- 2014: Tyler Vesel. I liked his story, seemed to be coming from way back (that’s important) and his interviews were interesting.
I can’t choose a favorite until they’re drafted and sometimes it takes awhile to choose said player. You may ask ‘why on earth would you cheer for a long shot?’ but for me that’s as natural as drawing a breath. Maybe it’s about how I see the world, or myself in the world, but it’s always been there. I remember well reading a Hockey World magazine in about 1970, this was the expansion year with Buffalo and Vancouver, and they listed all the players who would make the team and a few who might make an appearance. Every team had their page, and the good teams had names that were familiar. Even the 1967 expansion teams had players who I’d at least seen on a hockey card.

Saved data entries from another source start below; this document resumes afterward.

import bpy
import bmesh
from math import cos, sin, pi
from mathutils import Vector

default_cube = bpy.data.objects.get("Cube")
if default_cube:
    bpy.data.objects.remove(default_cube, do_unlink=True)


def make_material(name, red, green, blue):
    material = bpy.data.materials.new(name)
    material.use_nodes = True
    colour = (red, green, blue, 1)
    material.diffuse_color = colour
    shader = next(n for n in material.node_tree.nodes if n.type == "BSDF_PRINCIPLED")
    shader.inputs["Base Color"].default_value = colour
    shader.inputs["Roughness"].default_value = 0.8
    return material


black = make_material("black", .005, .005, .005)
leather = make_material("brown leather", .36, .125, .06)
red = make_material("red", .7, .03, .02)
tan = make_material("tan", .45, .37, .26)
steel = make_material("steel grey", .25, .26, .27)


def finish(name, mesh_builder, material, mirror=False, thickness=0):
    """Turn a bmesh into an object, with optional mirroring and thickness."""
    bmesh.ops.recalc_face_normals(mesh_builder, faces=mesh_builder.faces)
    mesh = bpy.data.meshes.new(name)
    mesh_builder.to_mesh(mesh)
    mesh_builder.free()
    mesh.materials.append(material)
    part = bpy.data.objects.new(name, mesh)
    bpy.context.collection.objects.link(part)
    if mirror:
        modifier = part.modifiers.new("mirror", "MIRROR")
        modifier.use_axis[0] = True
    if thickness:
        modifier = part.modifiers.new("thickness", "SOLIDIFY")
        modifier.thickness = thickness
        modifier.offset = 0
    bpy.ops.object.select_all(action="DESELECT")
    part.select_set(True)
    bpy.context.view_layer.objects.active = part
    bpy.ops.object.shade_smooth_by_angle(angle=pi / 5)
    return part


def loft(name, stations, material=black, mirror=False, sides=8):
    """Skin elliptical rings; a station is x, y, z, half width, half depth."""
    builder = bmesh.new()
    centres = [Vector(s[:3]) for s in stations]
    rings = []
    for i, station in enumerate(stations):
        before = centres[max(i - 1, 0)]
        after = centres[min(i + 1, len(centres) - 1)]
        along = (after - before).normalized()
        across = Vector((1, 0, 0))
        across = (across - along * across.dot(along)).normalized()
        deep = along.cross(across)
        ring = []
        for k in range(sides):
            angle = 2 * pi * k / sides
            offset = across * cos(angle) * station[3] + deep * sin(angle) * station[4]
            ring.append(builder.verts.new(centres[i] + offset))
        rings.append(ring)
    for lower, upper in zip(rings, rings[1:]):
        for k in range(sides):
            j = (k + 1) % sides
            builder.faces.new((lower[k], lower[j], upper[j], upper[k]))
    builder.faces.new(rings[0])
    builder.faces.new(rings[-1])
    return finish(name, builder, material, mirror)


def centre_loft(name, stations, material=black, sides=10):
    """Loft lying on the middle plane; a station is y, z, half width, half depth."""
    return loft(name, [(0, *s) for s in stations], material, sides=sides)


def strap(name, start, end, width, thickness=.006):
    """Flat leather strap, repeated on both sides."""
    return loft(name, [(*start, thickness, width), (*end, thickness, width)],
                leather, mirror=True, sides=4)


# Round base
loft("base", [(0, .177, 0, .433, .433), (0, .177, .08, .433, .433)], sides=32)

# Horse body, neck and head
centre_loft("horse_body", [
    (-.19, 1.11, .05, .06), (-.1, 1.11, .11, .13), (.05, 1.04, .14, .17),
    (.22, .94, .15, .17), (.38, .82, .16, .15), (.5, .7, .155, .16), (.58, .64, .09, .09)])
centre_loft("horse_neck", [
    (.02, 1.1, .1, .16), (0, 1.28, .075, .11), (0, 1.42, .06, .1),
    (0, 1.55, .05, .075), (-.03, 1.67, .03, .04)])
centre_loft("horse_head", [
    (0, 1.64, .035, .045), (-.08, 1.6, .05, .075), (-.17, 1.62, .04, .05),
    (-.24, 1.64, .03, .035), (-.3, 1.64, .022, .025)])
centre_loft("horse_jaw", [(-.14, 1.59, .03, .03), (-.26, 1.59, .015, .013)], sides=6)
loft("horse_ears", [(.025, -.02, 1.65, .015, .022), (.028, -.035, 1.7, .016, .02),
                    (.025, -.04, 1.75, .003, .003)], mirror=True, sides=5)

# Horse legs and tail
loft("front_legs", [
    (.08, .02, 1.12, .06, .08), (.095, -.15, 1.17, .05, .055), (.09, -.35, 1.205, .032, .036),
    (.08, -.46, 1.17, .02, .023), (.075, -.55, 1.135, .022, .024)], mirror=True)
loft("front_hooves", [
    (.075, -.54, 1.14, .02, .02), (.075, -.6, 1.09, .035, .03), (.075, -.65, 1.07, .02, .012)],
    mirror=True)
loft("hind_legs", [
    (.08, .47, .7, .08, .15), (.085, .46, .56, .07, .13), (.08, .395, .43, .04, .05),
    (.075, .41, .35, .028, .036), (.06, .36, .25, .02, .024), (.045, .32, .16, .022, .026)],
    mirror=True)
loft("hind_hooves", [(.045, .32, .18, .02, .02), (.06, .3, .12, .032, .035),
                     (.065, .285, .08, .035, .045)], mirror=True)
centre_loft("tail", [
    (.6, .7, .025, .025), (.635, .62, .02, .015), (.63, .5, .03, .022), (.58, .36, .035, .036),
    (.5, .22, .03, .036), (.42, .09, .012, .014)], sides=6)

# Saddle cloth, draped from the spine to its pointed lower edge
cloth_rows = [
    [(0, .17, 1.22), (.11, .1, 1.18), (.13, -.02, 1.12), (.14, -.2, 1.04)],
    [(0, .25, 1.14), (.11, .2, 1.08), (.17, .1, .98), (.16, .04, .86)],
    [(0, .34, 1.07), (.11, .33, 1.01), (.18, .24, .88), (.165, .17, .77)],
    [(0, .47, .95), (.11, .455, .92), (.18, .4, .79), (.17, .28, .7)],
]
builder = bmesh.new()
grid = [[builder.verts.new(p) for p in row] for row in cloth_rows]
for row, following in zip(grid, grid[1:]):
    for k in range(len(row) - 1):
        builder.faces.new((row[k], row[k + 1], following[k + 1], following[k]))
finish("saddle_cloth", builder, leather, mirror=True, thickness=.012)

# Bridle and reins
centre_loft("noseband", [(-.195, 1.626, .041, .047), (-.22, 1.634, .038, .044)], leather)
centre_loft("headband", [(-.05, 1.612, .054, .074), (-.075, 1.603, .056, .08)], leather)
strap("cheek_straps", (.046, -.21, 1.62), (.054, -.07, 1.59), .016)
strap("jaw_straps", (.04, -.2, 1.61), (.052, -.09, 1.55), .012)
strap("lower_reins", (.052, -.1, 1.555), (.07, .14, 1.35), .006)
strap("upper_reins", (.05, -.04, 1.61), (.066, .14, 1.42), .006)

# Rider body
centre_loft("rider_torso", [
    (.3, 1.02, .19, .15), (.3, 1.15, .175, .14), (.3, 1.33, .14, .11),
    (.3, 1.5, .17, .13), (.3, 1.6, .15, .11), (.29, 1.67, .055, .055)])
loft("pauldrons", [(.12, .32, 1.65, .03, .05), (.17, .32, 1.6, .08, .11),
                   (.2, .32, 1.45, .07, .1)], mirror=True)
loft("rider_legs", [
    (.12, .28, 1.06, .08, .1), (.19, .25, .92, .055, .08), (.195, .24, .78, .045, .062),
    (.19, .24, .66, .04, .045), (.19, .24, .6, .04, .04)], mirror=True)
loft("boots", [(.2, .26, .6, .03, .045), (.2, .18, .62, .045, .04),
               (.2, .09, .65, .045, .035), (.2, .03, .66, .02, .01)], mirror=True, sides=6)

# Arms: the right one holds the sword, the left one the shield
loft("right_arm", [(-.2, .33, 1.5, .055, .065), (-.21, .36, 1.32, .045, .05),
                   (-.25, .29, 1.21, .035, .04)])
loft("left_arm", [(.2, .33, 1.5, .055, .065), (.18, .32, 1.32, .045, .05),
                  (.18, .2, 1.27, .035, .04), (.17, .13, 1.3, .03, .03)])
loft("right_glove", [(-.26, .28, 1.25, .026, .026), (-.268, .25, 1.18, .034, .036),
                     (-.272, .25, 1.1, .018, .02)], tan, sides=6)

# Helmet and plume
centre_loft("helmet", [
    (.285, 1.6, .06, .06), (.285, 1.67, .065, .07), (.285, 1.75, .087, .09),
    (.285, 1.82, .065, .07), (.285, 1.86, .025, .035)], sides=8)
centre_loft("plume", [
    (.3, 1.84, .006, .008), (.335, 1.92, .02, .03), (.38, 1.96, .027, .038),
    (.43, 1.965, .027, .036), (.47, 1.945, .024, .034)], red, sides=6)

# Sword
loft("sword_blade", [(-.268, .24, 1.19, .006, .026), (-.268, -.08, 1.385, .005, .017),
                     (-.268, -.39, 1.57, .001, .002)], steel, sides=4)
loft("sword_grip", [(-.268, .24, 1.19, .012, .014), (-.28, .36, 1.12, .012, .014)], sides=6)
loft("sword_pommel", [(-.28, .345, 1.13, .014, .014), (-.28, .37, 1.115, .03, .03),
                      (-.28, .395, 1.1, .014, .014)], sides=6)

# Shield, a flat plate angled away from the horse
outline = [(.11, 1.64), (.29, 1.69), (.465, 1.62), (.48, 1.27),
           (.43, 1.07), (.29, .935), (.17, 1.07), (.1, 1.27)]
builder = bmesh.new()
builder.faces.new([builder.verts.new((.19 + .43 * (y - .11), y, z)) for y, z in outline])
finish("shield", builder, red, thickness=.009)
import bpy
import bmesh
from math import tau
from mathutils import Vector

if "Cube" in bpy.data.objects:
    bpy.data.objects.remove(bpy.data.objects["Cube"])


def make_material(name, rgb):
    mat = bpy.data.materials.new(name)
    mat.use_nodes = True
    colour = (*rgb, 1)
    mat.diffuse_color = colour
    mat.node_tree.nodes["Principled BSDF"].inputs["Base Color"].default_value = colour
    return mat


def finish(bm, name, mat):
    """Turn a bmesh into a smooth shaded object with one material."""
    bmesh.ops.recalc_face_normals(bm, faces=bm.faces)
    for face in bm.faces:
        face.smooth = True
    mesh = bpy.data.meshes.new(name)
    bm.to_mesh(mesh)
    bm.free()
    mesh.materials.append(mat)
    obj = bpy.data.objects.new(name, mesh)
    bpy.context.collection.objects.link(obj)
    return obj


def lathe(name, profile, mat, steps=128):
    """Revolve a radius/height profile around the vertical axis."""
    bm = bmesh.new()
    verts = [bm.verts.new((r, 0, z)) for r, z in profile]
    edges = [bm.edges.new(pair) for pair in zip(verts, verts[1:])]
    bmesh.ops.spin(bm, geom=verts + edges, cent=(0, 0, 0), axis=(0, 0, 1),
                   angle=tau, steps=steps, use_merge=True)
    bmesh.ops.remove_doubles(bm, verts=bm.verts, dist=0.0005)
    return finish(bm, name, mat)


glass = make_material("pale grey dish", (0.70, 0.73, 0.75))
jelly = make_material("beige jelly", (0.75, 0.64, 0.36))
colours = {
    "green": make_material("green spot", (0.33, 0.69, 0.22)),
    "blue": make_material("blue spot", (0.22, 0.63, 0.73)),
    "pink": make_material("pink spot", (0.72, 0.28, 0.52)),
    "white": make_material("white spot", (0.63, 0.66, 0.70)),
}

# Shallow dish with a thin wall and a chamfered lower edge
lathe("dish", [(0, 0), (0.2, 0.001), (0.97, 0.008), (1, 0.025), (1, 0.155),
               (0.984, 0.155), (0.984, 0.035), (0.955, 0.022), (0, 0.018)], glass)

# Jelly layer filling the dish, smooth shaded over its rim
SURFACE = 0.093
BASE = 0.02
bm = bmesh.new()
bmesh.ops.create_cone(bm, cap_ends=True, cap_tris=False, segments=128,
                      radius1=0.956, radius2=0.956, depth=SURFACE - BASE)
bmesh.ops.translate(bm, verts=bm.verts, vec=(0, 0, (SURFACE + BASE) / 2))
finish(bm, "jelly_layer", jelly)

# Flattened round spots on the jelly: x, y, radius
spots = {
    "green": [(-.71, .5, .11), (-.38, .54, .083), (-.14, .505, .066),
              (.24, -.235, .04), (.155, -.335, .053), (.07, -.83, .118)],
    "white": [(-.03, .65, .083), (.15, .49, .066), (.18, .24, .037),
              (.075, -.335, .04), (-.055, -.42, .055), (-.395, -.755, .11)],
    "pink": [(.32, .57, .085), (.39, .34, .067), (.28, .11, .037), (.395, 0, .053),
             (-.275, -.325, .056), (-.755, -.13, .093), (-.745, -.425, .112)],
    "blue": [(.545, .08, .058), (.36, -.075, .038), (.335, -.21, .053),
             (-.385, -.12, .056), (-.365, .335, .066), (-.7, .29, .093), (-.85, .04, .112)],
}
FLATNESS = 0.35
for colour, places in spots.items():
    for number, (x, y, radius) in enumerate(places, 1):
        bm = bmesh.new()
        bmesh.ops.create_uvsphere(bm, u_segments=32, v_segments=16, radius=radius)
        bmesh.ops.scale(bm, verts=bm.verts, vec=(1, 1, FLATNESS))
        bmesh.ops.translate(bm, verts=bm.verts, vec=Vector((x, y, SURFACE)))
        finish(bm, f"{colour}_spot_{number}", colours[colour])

Then Buffalo. Right at the end of their page, a line that read something like “Larry Mavety is also available” and that was all she wrote. I watched for Mavety every year, usually found him in the minors (The Hockey News listed the top scorers all year but would have features and Mavety would appear from time to time) and he did make it to the WHA, but never the NHL.
Larry Mavety. Don’t ask me why but for me a big part of this wonderful sport is cheering for guys who haven’t yet made their appearance in Total Hockey, don’t have their name in black ink in the scroll of hockey men who made it all the way to the promised land.
Godspeed, Curtis Hamilton. I’m cheering for you.